Due to her cancer, his mother was able to find a place to stay. Gordon, however, was not allowed to join her. He was suddenly on his own. He was homeless, yet again. Soon came the fear. How was he going to make it on his own? He had no job. No money. No roof over his head. He was scared, really scared. What kid wouldn’t be?
Ultimately came the anger. Life wasn’t fair. Why him?
Gordon hitchhiked to New Orleans. Then he made some very bad choices: petty crime and dealing drugs. He is a good kid. He was just in a “bad place” without any guidance or support. He was trying to survive.
Thankfully someone told Gordon about Covenant House. “It’s a place for runaway and homeless teenagers. They can help you turn your life around.”
Within six months, he was thriving.

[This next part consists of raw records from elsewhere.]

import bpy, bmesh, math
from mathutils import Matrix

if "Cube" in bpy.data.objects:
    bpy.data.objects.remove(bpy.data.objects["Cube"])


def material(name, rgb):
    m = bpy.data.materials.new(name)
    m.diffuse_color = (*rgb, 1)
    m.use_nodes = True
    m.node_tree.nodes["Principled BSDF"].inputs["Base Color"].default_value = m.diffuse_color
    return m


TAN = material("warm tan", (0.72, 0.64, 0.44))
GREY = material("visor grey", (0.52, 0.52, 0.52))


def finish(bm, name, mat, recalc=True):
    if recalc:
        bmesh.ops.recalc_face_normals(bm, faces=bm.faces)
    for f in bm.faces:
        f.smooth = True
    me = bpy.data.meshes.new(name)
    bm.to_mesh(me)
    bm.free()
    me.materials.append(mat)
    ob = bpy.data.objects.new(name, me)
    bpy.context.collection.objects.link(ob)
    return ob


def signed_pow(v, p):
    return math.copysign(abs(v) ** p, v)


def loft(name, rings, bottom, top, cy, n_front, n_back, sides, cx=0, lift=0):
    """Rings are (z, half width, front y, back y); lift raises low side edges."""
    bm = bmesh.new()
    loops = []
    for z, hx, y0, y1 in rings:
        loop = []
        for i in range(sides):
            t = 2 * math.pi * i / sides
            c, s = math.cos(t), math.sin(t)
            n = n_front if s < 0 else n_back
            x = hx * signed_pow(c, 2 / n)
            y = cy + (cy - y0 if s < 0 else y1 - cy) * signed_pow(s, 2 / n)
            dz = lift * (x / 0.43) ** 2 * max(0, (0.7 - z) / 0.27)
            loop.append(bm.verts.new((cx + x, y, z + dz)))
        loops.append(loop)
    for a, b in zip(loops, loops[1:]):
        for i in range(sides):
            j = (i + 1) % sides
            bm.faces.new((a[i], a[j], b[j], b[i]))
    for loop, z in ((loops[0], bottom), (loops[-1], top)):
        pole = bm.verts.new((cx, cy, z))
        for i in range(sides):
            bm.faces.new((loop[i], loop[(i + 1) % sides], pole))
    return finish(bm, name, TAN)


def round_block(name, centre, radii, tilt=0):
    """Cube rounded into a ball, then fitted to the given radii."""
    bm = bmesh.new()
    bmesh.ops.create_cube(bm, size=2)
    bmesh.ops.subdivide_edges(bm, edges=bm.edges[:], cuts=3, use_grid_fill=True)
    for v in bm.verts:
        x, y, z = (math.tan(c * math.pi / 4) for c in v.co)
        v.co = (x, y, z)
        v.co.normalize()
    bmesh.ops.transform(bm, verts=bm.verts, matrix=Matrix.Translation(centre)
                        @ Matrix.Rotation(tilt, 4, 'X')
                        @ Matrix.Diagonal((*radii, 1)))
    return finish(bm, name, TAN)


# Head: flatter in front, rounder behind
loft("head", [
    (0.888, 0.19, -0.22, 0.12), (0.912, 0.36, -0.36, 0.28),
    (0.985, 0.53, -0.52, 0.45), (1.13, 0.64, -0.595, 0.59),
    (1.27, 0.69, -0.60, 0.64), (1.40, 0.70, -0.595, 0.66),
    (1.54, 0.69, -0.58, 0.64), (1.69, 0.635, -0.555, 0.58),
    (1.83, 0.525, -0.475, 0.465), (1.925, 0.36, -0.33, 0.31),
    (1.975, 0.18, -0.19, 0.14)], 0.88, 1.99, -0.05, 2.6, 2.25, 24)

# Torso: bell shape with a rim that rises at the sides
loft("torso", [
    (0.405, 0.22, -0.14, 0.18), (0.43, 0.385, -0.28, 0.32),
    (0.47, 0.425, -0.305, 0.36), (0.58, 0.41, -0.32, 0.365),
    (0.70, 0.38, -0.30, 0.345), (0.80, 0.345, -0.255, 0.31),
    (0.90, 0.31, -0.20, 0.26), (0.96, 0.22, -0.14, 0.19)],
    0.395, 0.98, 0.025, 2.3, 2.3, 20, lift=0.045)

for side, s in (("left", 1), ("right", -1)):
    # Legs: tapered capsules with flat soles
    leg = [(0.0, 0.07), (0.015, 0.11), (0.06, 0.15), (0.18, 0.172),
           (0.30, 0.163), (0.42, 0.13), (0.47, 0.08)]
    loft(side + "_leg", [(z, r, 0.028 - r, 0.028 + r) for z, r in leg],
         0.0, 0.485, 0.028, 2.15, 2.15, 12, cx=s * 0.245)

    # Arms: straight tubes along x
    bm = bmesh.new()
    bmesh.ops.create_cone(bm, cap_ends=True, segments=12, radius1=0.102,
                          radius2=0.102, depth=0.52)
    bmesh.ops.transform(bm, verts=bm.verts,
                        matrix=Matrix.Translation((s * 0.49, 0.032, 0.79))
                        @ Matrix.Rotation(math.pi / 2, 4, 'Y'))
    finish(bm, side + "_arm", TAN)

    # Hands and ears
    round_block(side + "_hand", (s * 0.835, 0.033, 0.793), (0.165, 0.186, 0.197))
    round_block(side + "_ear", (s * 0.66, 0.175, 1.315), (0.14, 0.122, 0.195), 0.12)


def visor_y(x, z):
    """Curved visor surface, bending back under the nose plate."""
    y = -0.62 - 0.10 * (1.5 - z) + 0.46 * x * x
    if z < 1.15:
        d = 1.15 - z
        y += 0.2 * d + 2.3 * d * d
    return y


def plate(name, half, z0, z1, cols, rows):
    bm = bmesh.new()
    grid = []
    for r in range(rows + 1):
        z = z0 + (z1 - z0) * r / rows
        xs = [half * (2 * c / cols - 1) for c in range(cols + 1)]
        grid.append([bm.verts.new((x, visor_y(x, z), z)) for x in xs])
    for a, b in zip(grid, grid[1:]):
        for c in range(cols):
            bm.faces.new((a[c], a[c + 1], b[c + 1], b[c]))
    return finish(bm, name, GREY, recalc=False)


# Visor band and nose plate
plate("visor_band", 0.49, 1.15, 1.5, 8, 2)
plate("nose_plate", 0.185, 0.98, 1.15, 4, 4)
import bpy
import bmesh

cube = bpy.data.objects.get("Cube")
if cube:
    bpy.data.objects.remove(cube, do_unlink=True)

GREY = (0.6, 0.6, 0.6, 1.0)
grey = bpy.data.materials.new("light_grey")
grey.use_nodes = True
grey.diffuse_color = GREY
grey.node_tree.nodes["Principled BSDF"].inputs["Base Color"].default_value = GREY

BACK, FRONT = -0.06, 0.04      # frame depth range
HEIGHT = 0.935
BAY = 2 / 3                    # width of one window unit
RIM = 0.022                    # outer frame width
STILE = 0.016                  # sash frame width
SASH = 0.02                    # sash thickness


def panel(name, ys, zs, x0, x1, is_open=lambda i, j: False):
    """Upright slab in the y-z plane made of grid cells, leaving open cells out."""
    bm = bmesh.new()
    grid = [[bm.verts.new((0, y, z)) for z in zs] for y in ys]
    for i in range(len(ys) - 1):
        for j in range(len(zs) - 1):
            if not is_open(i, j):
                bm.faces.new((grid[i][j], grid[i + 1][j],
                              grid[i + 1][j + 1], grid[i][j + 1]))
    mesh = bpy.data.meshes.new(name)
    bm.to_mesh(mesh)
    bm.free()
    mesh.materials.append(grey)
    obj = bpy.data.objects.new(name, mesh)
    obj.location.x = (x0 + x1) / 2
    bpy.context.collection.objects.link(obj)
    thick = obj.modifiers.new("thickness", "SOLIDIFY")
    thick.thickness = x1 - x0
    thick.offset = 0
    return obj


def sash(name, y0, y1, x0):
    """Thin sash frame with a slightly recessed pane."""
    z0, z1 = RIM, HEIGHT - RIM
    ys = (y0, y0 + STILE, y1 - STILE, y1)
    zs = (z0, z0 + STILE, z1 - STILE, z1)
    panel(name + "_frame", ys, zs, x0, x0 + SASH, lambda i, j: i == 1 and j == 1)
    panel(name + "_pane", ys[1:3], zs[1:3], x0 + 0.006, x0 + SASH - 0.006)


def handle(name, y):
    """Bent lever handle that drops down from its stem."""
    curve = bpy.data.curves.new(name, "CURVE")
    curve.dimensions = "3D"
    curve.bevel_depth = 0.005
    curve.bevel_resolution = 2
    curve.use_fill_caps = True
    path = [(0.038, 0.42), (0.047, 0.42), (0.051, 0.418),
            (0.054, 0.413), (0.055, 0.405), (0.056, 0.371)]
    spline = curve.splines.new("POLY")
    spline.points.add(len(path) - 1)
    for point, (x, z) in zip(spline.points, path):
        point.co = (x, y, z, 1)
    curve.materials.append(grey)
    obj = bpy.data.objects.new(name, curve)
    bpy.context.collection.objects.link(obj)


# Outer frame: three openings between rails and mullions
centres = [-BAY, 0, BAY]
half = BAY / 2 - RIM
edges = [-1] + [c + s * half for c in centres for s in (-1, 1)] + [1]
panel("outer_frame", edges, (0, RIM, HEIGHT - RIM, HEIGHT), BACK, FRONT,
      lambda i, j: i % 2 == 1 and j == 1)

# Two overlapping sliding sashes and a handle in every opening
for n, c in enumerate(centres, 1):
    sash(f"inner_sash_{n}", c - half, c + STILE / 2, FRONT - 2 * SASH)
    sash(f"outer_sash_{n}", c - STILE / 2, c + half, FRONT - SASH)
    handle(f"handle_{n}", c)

Our team had done a great job of providing plenty of supportive counseling, and slowly Gordon came into his own.
Gordon got a job working for White Dove Landscaping, our job readiness and training program, and he loved it. We cut lawns, clear lots, and landscape small residential and commercial properties. Approximately six to nine youth trainees are employed at a time. The first lesson our kids learn is to show up – on time – each day.
We teach our White Dove crew a host of life skills and business skills (“Wear a clean shirt every day.” “The customer is always right.” “Yes ma’am, yes sir.”). They learn about the equipment: how to operate and repair. They learn about the different kinds of grasses, plants and shrubs. They learn how to use technology: to take before and after pictures of their assigned lots, and to electronically match the pictures with the invoices.
Financial literacy is another educational element of the program. Each resident trainee is strongly encouraged to save 80% of their paycheck. They’ll need the funds for school or to obtain an apartment in the future.
Ultimately our youth learn to put the past behind them and to become responsible young adults.
Sounds so simple. Young men and women like Gordon, however, have had to overcome innumerable hurdles. Did they grow up in a physically and/or sexually abusive home? Where’s their father? Does their mother deal drugs, or suffer from mental illness? Were they ever in foster care? Were they ever trafficked? Had they run away from home – or been thrown out?
How did they survive on the street for weeks and months before knocking on our door for help?
Gordon was an A+ landscape trainee. He enjoys working – and working long hours.
“What about the summertime and the heat?” I asked.
“Doesn’t bother me. I like working outside. Someday, I want to start my own landscaping business. I am going to call it Black Dove.”
As I started laughing, a big sheepish grin came across Gordon’s face. “You like the name?” Gordon
“So White Dove is going to have some competition in a couple years,” I said. We both chuckled.
Gordon hasn’t started his own landscaping business yet – but he’s on his way. Today, Gordon is working hard at another landscaping company and working evenings at a second job to save up money. He has reunited with family and now lives with his aunt. We are so proud of him and and can’t wait to see where his hard work takes him!